*Exercise directions*
Starting at the first line of the material below and stopping after the line that includes "wall.offset = -1", write the lines out again exactly. Drop any pictures.

*The data*
--

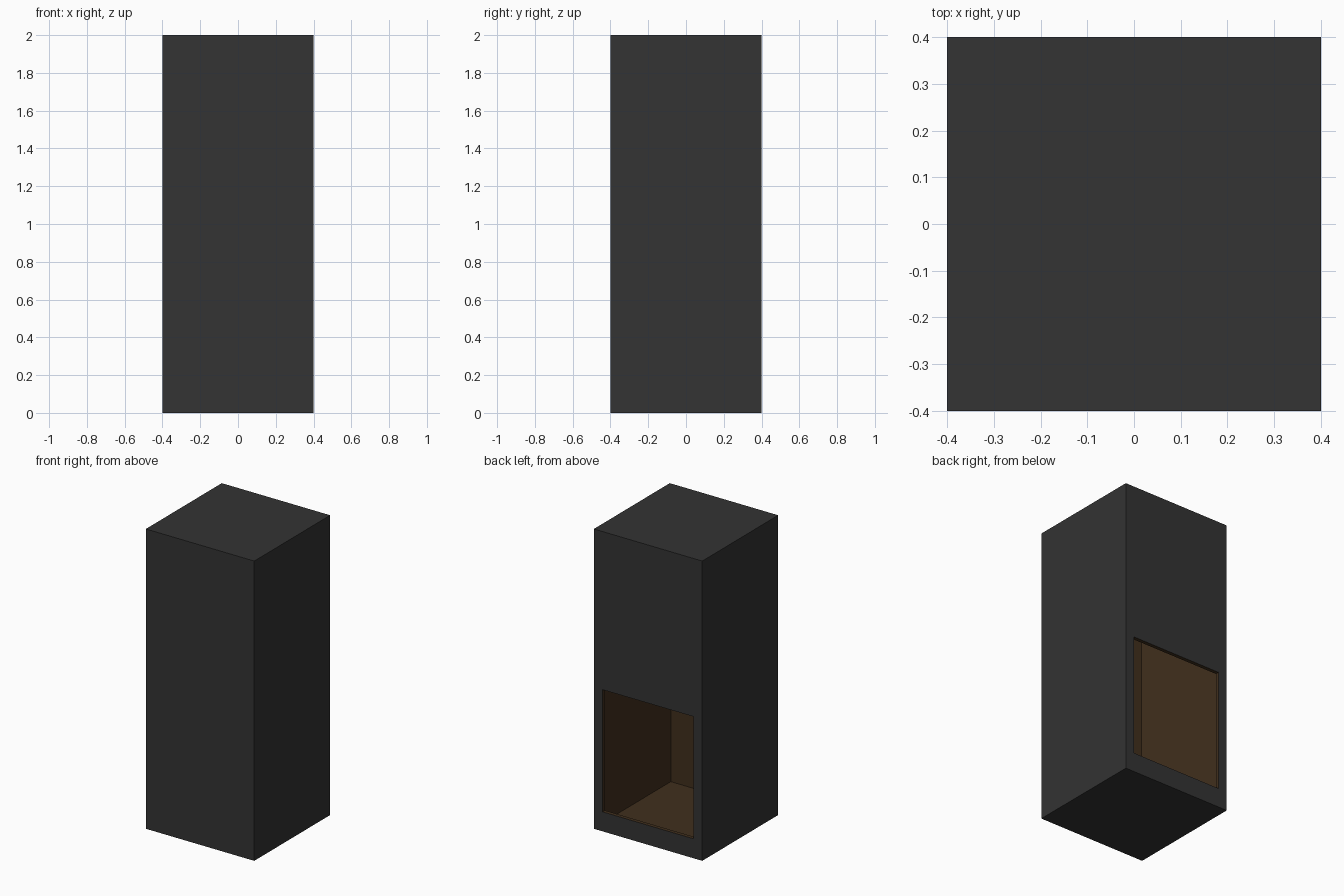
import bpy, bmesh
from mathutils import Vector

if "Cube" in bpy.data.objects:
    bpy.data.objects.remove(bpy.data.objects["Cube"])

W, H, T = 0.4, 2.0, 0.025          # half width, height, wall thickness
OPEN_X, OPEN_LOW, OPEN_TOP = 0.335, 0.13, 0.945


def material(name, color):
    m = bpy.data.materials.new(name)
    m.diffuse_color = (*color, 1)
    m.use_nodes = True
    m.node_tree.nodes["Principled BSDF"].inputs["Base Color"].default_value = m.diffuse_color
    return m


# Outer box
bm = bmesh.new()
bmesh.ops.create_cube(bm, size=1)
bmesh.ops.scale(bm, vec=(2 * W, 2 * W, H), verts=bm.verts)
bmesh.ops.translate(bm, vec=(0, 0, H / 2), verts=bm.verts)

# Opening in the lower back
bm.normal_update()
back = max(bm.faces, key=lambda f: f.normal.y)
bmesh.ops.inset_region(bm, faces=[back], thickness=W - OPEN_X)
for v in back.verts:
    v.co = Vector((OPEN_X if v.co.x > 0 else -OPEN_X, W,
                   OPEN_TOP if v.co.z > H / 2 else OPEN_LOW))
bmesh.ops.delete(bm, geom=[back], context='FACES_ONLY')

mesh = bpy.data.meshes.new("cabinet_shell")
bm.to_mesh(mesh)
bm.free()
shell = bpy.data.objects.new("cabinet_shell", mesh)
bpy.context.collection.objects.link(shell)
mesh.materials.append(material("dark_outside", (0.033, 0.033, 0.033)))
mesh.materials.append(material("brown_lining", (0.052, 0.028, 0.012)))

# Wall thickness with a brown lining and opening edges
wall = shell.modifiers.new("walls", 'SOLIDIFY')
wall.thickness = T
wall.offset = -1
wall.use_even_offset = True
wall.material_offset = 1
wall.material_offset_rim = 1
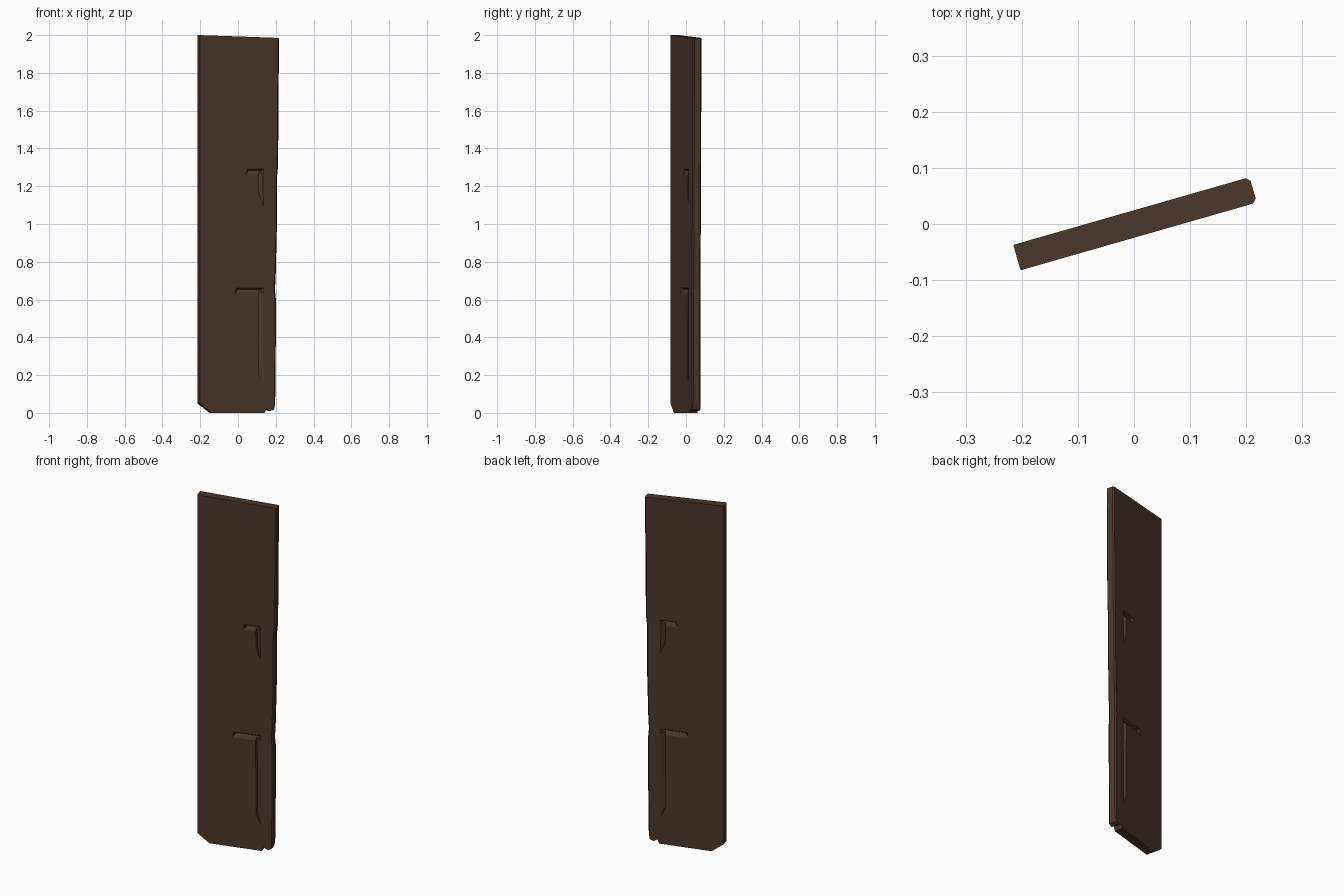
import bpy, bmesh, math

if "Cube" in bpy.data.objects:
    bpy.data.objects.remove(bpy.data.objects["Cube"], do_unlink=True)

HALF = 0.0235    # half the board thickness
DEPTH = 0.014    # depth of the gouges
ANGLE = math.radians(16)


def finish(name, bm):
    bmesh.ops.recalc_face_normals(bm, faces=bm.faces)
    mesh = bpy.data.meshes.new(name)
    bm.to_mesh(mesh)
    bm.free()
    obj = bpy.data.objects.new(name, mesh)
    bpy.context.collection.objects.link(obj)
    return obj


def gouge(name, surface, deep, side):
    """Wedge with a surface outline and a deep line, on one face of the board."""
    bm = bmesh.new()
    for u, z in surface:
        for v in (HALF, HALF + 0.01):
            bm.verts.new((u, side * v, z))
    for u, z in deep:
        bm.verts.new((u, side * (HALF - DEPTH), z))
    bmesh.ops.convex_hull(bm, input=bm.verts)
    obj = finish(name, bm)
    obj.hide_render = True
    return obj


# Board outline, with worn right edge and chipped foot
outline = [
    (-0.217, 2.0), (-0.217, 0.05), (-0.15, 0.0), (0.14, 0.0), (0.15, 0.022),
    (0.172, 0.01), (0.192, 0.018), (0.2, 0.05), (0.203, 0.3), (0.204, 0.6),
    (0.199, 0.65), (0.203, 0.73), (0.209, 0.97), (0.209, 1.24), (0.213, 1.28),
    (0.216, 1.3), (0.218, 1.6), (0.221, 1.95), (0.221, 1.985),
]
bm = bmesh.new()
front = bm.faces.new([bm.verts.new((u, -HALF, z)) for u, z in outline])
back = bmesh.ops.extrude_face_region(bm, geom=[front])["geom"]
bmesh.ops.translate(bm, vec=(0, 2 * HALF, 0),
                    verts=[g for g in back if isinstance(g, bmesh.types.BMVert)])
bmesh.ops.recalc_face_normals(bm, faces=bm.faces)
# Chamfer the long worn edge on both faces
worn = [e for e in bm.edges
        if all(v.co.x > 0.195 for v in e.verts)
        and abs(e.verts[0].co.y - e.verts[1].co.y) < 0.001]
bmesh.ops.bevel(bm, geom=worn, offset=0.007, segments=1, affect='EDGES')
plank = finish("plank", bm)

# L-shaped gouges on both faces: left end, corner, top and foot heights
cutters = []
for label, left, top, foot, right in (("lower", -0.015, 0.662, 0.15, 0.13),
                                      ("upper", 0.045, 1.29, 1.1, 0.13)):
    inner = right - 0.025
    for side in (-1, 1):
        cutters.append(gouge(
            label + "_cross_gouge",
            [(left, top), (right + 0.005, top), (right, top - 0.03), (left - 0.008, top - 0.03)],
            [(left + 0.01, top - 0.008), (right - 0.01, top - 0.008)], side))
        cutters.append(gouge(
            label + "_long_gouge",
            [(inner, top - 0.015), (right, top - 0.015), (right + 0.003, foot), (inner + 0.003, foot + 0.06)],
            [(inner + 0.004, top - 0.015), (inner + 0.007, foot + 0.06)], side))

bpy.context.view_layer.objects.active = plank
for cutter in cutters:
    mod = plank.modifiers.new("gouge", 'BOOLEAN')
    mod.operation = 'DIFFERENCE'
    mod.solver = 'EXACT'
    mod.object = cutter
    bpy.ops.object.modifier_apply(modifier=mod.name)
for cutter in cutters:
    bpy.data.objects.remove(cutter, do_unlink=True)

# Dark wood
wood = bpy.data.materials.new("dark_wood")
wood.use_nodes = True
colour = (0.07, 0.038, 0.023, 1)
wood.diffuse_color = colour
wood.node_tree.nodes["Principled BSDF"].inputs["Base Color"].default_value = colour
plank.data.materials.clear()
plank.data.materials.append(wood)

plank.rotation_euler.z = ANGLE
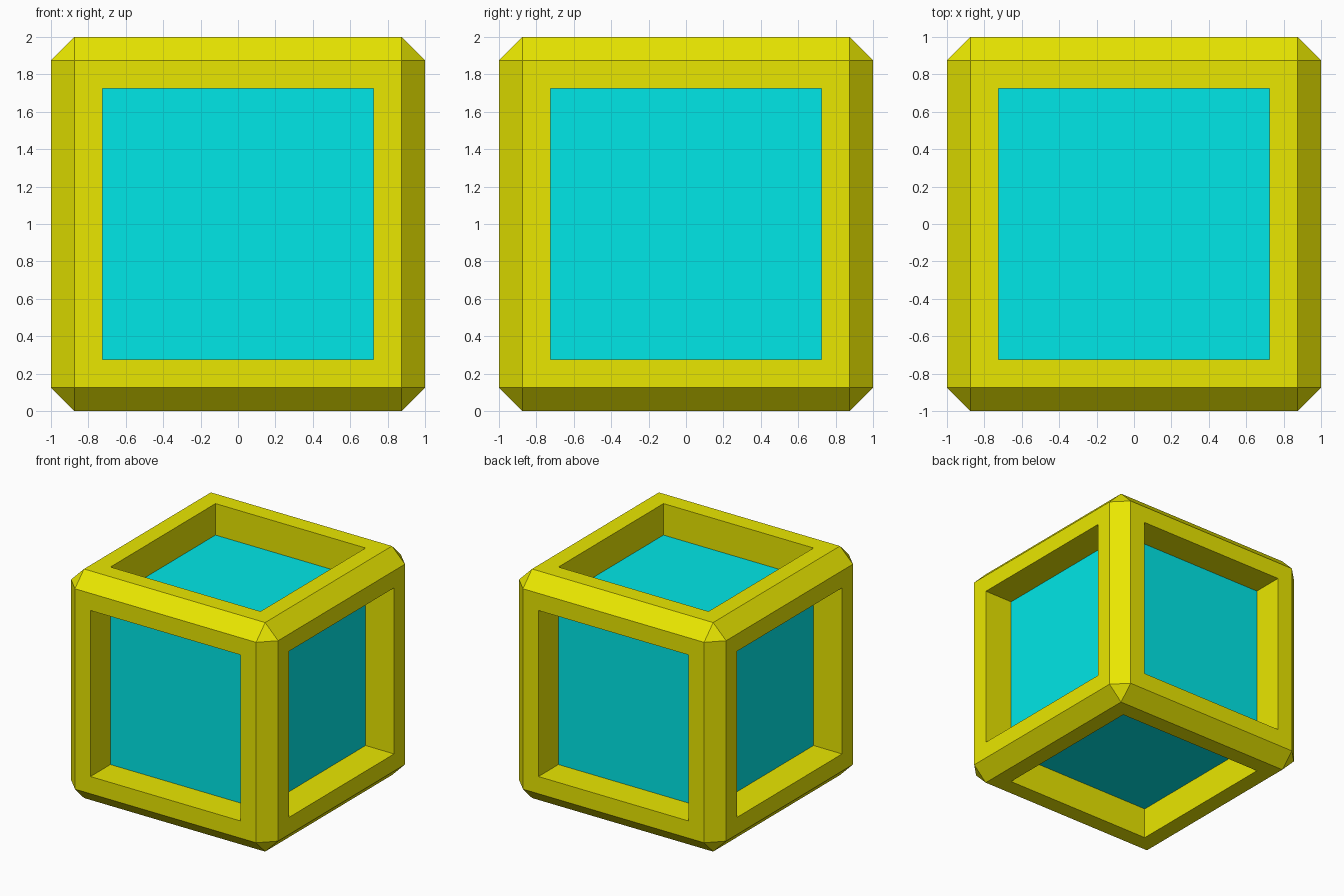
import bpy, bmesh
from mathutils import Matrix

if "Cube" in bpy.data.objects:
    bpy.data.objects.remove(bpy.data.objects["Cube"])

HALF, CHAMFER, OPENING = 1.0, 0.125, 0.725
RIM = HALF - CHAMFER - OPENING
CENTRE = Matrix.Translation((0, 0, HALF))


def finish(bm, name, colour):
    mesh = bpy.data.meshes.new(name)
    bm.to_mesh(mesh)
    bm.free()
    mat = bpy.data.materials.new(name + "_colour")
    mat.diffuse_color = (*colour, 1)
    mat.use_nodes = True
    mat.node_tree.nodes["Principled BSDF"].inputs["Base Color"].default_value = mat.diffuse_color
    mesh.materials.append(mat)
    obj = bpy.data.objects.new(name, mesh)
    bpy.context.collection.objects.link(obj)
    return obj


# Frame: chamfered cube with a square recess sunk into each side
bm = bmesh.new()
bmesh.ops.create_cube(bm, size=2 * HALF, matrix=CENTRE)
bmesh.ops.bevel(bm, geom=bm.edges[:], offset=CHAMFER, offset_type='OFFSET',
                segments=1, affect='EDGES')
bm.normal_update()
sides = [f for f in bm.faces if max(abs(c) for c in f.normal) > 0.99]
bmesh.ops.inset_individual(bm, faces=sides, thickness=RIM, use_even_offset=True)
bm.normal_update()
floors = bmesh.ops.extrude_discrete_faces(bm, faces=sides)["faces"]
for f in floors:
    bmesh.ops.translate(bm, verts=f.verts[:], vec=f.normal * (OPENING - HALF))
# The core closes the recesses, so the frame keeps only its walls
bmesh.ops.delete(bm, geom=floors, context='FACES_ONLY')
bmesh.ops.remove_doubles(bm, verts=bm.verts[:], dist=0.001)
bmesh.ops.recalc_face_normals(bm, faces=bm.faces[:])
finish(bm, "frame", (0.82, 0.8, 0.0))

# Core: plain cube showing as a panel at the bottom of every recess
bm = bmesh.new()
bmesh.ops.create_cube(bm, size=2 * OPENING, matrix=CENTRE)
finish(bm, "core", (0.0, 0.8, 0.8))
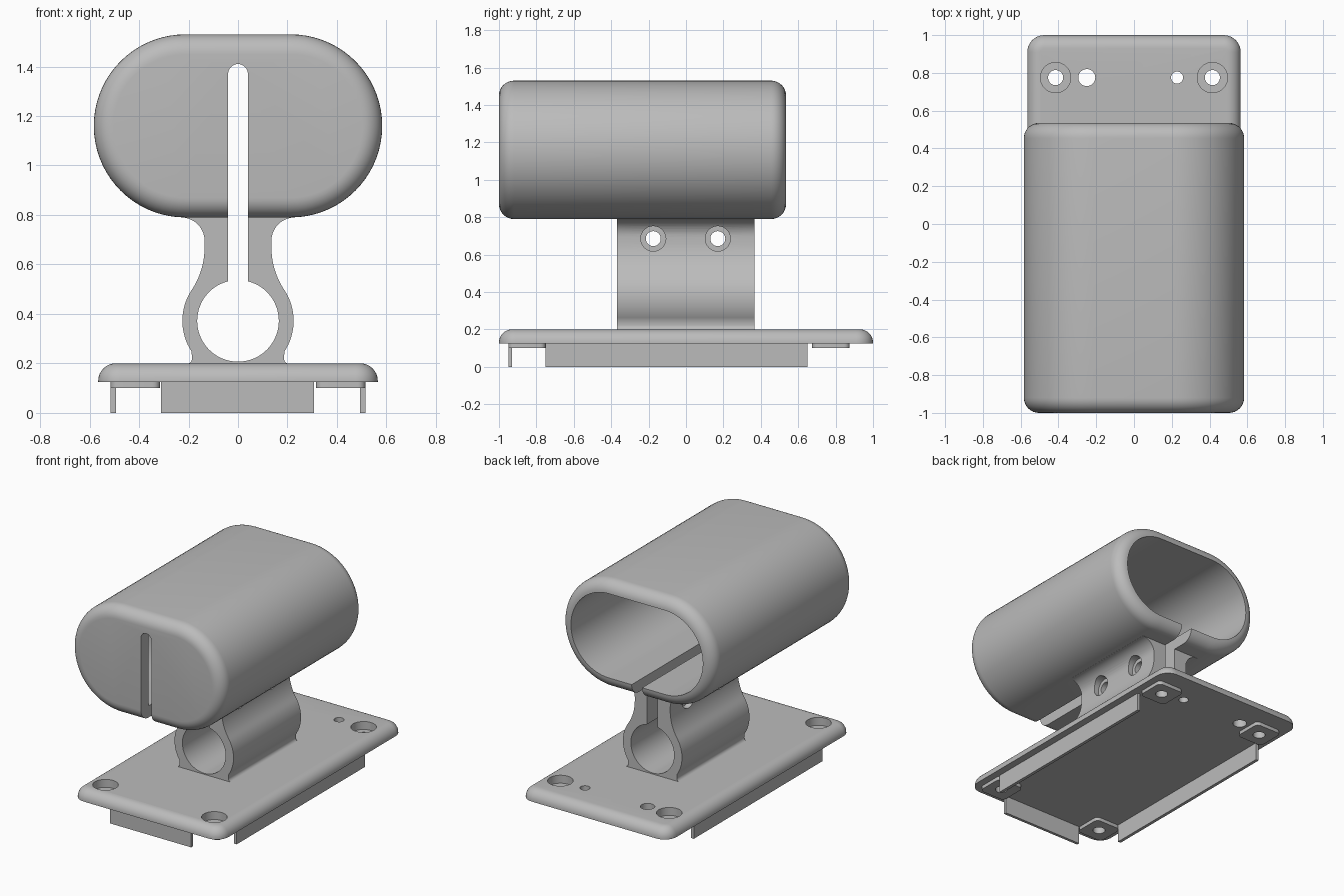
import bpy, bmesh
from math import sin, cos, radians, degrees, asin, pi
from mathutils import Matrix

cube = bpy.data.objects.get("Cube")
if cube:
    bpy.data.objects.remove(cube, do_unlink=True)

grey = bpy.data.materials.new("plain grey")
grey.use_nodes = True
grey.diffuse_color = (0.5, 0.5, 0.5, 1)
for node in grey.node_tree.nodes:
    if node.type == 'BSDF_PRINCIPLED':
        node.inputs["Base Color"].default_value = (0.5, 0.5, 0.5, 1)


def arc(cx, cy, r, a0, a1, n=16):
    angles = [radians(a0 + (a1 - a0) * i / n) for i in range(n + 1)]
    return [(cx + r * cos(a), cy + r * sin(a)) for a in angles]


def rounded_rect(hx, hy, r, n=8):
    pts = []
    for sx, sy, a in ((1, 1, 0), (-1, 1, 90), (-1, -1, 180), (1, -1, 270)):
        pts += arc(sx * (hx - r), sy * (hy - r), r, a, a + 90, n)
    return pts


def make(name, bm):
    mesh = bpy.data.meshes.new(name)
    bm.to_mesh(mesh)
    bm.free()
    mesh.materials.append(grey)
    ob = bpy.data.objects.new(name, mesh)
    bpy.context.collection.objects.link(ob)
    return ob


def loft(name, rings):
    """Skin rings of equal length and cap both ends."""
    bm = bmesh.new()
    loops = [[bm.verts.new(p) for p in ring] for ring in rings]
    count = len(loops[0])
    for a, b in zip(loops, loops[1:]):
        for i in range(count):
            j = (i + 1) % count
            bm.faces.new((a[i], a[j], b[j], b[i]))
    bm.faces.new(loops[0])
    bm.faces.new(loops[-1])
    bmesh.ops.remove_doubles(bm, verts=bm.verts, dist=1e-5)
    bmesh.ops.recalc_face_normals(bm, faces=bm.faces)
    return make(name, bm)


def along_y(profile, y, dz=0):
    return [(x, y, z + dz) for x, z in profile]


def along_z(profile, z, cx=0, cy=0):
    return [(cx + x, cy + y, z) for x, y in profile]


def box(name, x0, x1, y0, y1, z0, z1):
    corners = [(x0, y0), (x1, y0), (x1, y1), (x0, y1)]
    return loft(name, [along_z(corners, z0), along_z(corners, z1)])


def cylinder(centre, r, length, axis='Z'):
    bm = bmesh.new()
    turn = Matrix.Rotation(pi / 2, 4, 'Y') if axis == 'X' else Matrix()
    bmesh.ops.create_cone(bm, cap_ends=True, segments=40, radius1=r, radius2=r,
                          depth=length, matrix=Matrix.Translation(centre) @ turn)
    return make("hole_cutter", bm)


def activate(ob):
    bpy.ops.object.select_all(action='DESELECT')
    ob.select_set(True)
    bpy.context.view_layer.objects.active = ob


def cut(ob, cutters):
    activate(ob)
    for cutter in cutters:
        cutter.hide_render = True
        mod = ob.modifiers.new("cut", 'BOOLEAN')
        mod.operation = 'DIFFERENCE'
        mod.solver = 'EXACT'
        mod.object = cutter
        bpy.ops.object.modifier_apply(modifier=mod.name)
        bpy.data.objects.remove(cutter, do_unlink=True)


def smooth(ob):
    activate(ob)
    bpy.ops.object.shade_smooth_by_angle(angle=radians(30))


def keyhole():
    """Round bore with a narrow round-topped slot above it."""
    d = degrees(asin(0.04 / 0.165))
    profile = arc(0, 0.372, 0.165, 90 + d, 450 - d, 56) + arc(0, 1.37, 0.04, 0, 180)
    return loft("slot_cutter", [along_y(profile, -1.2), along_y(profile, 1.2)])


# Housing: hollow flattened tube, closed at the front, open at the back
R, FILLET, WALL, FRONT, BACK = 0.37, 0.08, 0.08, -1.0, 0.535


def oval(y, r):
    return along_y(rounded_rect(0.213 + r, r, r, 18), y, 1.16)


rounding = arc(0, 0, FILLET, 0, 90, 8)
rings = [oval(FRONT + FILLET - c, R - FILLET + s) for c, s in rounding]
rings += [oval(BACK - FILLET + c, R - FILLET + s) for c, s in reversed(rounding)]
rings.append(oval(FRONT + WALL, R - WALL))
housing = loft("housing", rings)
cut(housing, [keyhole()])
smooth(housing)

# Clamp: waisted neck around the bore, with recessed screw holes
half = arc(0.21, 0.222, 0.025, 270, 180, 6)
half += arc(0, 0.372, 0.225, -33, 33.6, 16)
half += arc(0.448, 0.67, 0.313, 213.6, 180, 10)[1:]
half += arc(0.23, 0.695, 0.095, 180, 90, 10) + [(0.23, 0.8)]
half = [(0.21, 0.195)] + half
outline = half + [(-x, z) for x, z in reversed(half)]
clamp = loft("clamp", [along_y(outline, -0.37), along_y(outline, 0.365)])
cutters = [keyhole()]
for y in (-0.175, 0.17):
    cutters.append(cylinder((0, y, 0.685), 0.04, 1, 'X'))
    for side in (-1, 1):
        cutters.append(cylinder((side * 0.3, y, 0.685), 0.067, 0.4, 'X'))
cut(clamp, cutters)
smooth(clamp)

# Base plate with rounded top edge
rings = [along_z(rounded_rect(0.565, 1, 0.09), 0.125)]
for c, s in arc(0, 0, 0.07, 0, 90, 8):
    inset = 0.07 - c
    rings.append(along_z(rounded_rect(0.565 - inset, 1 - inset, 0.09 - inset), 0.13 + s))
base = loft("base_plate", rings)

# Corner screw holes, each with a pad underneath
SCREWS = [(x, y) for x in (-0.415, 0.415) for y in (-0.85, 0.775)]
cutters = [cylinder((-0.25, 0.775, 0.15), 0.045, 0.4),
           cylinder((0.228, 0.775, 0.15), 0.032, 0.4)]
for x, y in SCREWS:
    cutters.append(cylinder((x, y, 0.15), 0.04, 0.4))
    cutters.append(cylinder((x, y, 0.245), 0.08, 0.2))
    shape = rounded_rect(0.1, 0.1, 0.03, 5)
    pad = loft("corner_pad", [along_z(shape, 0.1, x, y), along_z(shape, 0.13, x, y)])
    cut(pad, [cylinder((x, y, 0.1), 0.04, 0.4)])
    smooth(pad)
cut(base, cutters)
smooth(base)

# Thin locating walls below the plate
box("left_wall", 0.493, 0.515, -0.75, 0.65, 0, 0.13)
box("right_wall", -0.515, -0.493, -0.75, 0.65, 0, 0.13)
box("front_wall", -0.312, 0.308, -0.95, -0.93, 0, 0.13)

--

*Answer section*
import bpy, bmesh
from mathutils import Vector

if "Cube" in bpy.data.objects:
    bpy.data.objects.remove(bpy.data.objects["Cube"])

W, H, T = 0.4, 2.0, 0.025          # half width, height, wall thickness
OPEN_X, OPEN_LOW, OPEN_TOP = 0.335, 0.13, 0.945


def material(name, color):
    m = bpy.data.materials.new(name)
    m.diffuse_color = (*color, 1)
    m.use_nodes = True
    m.node_tree.nodes["Principled BSDF"].inputs["Base Color"].default_value = m.diffuse_color
    return m


# Outer box
bm = bmesh.new()
bmesh.ops.create_cube(bm, size=1)
bmesh.ops.scale(bm, vec=(2 * W, 2 * W, H), verts=bm.verts)
bmesh.ops.translate(bm, vec=(0, 0, H / 2), verts=bm.verts)

# Opening in the lower back
bm.normal_update()
back = max(bm.faces, key=lambda f: f.normal.y)
bmesh.ops.inset_region(bm, faces=[back], thickness=W - OPEN_X)
for v in back.verts:
    v.co = Vector((OPEN_X if v.co.x > 0 else -OPEN_X, W,
                   OPEN_TOP if v.co.z > H / 2 else OPEN_LOW))
bmesh.ops.delete(bm, geom=[back], context='FACES_ONLY')

mesh = bpy.data.meshes.new("cabinet_shell")
bm.to_mesh(mesh)
bm.free()
shell = bpy.data.objects.new("cabinet_shell", mesh)
bpy.context.collection.objects.link(shell)
mesh.materials.append(material("dark_outside", (0.033, 0.033, 0.033)))
mesh.materials.append(material("brown_lining", (0.052, 0.028, 0.012)))

# Wall thickness with a brown lining and opening edges
wall = shell.modifiers.new("walls", 'SOLIDIFY')
wall.thickness = T
wall.offset = -1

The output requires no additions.